*** Source data ***

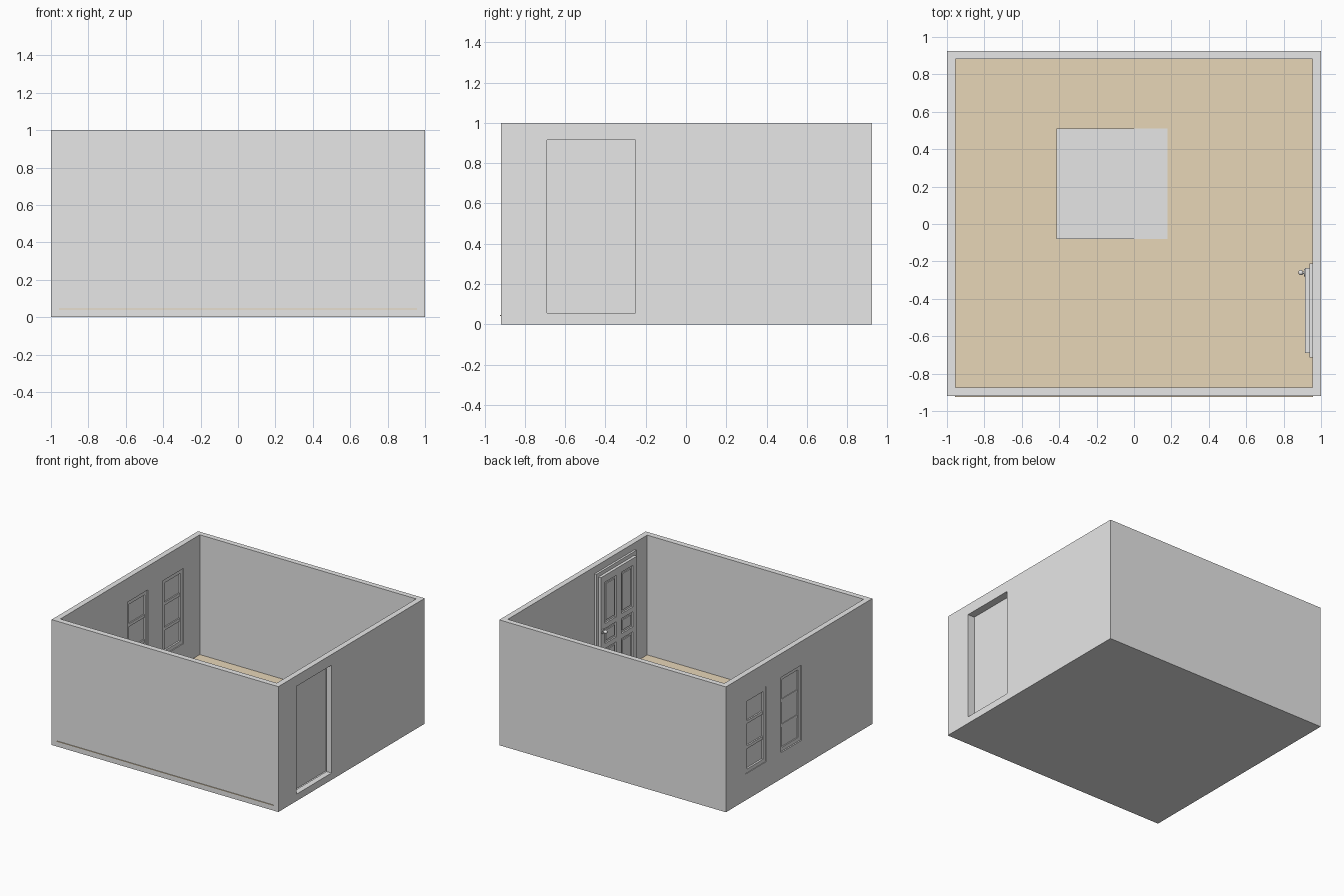
import bpy, bmesh, math
from mathutils import Vector

if "Cube" in bpy.data.objects:
    bpy.data.objects.remove(bpy.data.objects["Cube"])


def material(name, rgb):
    m = bpy.data.materials.new(name)
    m.diffuse_color = (*rgb, 1)
    m.use_nodes = True
    m.node_tree.nodes["Principled BSDF"].inputs["Base Color"].default_value = m.diffuse_color
    return m


GREY = material("plain grey", (0.8, 0.8, 0.8))
TAN = material("floor tan", (0.92, 0.77, 0.55))


def box(name, x, y, z, mat=GREY):
    """Axis-aligned box from (min, max) ranges."""
    bm = bmesh.new()
    bmesh.ops.create_cube(bm, size=1)
    for v in bm.verts:
        v.co = Vector(r[0] + (c + 0.5) * (r[1] - r[0])
                      for c, r in zip(v.co, (x, y, z)))
    me = bpy.data.meshes.new(name)
    bm.to_mesh(me)
    bm.free()
    me.materials.append(mat)
    ob = bpy.data.objects.new(name, me)
    bpy.context.collection.objects.link(ob)
    return ob


def cut(ob, cutters):
    """Subtract the cutters, bake the result and remove them."""
    for c in cutters:
        mod = ob.modifiers.new("cut", 'BOOLEAN')
        mod.operation, mod.solver, mod.object = 'DIFFERENCE', 'EXACT', c
    dg = bpy.context.evaluated_depsgraph_get()
    me = bpy.data.meshes.new_from_object(ob.evaluated_get(dg))
    ob.modifiers.clear()
    ob.data = me
    for c in cutters:
        bpy.data.objects.remove(c)


def ring(name, x, y, z, side, top, bottom):
    """Rectangular frame in a wall facing x."""
    ob = box(name, x, y, z)
    cut(ob, [box("cutter", (x[0] - 1, x[1] + 1), (y[0] + side, y[1] - side),
                 (z[0] + bottom, z[1] - top))])
    return ob


# Room shell with door and window openings
WINDOWS = [(-0.03, 0.23), (0.42, 0.68)]
WZ = (0.21, 0.81)
shell = box("room_walls", (-1, 1), (-0.92, 0.925), (0, 1))
cutters = [box("cutter", (-0.955, 0.955), (-0.875, 0.882), (0.04, 1.2)),
           box("cutter", (0.9, 1.1), (-0.69, -0.25), (0.055, 0.915))]
cutters += [box("cutter", (-1.1, -0.9), w, WZ) for w in WINDOWS]
cut(shell, cutters)

# Floor, showing as a thin lip at the front
box("floor", (-0.957, 0.957), (-0.925, 0.884), (0.04, 0.045), TAN)

# Slightly tilted floor mat
mat_ob = box("floor_mat", (-0.415, 0.18), (-0.08, 0.51), (0.046, 0.05))
for v in mat_ob.data.vertices:
    if v.co.x < 0:
        v.co.z += 0.01

# Windows: frame, two crossbars and a pane
for i, (y0, y1) in enumerate(WINDOWS):
    xo = -0.995 + 0.006 * (1 - i)
    ring(f"window_frame_{i}", (xo, -0.962), (y0, y1), WZ, 0.03, 0.03, 0.03)
    for k in (1, 2):
        zc = WZ[0] + (WZ[1] - WZ[0]) * k / 3
        box(f"window_bar_{i}_{k}", (xo + 0.004, -0.966),
            (y0 + 0.03, y1 - 0.03), (zc - 0.012, zc + 0.012))
    box(f"window_pane_{i}", (-0.98, -0.975),
        (y0 + 0.03, y1 - 0.03), (WZ[0] + 0.03, WZ[1] - 0.03))

# Door casing on the inside wall
ring("door_casing", (0.938, 0.956), (-0.715, -0.21), (0.045, 0.945),
     0.025, 0.03, 0.005)

# Six-panel door leaf
door = box("door", (0.915, 0.94), (-0.69, -0.235), (0.05, 0.915))
cols = [(-0.64, -0.495), (-0.43, -0.285)]
rows = [(0.09, 0.33), (0.37, 0.49), (0.53, 0.86)]
cut(door, [box("cutter", (0.9, 0.927), c, r) for c in cols for r in rows])
for i, c in enumerate(cols):
    for j, r in enumerate(rows):
        box(f"door_panel_{i}_{j}", (0.92, 0.93), (c[0] + 0.02, c[1] - 0.02),
            (r[0] + 0.02, r[1] - 0.02))

# Door knob with stem and rose
for name, x, r, d in (("knob_rose", 0.912, 0.02, 0.006),
                      ("knob_stem", 0.904, 0.007, 0.024)):
    bpy.ops.mesh.primitive_cylinder_add(
        vertices=20, radius=r, depth=d, location=(x, -0.26, 0.48),
        rotation=(0, math.pi / 2, 0))
    bpy.context.object.name = name
    bpy.context.object.data.materials.append(GREY)
    bpy.ops.object.shade_smooth_by_angle()
bpy.ops.mesh.primitive_uv_sphere_add(segments=20, ring_count=12, radius=0.014,
                                     location=(0.892, -0.26, 0.48))
bpy.context.object.name = "door_knob"
bpy.context.object.data.materials.append(GREY)
bpy.ops.object.shade_smooth()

***

Problem:
Report how many lines in the listing above include the word "cutters". Give nothing but the number.

Result:
7